[Stored data entries]
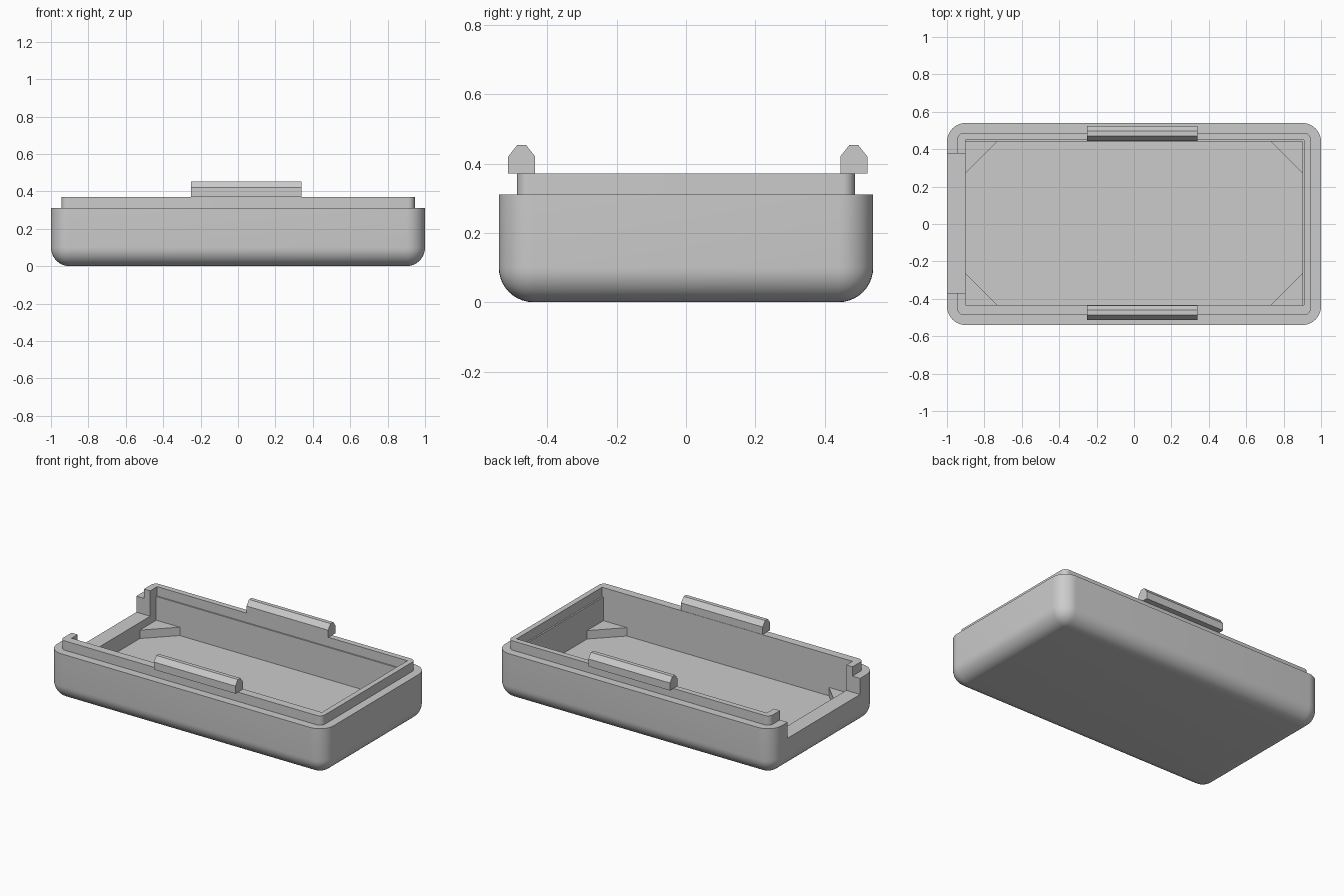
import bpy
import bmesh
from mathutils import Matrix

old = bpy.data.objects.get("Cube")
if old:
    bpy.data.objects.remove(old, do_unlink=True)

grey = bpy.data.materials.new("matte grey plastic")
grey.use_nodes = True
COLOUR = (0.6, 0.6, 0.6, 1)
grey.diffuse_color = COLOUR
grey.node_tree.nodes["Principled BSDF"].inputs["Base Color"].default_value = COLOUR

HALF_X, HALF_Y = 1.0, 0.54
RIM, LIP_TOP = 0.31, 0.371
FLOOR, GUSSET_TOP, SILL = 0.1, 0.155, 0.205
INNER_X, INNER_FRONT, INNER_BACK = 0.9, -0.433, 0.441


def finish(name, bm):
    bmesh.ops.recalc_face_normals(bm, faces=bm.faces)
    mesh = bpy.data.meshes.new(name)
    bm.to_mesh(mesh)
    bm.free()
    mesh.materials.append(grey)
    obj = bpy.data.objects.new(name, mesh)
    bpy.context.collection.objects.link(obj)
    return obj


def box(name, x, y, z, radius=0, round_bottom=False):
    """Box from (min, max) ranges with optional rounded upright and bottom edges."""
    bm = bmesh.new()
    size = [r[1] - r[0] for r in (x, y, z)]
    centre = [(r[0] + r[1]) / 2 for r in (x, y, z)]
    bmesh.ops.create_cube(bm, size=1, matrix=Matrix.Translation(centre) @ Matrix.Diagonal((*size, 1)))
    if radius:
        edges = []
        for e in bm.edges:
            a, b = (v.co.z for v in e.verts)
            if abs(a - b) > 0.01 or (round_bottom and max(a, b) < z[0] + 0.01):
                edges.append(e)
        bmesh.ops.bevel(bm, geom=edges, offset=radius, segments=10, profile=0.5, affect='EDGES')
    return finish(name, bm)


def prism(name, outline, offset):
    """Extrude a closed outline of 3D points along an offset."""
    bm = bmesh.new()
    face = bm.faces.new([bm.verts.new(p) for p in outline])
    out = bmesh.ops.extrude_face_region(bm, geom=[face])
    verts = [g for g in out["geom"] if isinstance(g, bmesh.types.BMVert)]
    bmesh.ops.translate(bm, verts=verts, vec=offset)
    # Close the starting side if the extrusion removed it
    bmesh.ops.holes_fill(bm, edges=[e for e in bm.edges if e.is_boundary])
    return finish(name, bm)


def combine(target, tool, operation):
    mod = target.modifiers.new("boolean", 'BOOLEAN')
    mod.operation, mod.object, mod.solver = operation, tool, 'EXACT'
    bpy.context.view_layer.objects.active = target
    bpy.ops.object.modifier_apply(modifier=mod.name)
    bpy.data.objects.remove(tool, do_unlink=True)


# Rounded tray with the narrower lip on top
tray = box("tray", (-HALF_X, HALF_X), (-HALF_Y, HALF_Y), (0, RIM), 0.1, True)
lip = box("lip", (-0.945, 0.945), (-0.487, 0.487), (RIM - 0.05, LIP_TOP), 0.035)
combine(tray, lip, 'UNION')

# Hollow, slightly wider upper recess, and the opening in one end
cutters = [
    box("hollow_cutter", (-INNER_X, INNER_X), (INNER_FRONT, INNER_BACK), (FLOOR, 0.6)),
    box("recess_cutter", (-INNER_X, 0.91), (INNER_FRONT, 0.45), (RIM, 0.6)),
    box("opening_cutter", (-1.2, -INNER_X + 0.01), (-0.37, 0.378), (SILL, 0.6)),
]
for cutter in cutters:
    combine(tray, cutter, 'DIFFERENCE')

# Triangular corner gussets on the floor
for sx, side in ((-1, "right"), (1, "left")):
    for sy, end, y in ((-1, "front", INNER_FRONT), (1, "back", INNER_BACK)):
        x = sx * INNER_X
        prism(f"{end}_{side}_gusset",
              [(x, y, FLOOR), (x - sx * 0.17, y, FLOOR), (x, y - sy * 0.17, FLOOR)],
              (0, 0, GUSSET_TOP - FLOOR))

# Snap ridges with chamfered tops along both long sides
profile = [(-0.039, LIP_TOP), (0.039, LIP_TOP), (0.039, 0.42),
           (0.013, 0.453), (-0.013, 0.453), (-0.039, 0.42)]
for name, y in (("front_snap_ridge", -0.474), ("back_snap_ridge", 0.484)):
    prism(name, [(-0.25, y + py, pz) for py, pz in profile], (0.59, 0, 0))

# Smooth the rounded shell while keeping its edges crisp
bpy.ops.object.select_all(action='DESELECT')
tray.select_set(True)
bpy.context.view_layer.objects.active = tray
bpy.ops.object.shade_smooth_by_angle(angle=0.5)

_YOUR GOAL_
Starting at the first line of the records and stopping after the line with "mesh = bpy.data.meshes.new(name)", copy each line exactly; pictures stay out.

_SOLVED EXERCISE_
import bpy
import bmesh
from mathutils import Matrix

old = bpy.data.objects.get("Cube")
if old:
    bpy.data.objects.remove(old, do_unlink=True)

grey = bpy.data.materials.new("matte grey plastic")
grey.use_nodes = True
COLOUR = (0.6, 0.6, 0.6, 1)
grey.diffuse_color = COLOUR
grey.node_tree.nodes["Principled BSDF"].inputs["Base Color"].default_value = COLOUR

HALF_X, HALF_Y = 1.0, 0.54
RIM, LIP_TOP = 0.31, 0.371
FLOOR, GUSSET_TOP, SILL = 0.1, 0.155, 0.205
INNER_X, INNER_FRONT, INNER_BACK = 0.9, -0.433, 0.441


def finish(name, bm):
    bmesh.ops.recalc_face_normals(bm, faces=bm.faces)
    mesh = bpy.data.meshes.new(name)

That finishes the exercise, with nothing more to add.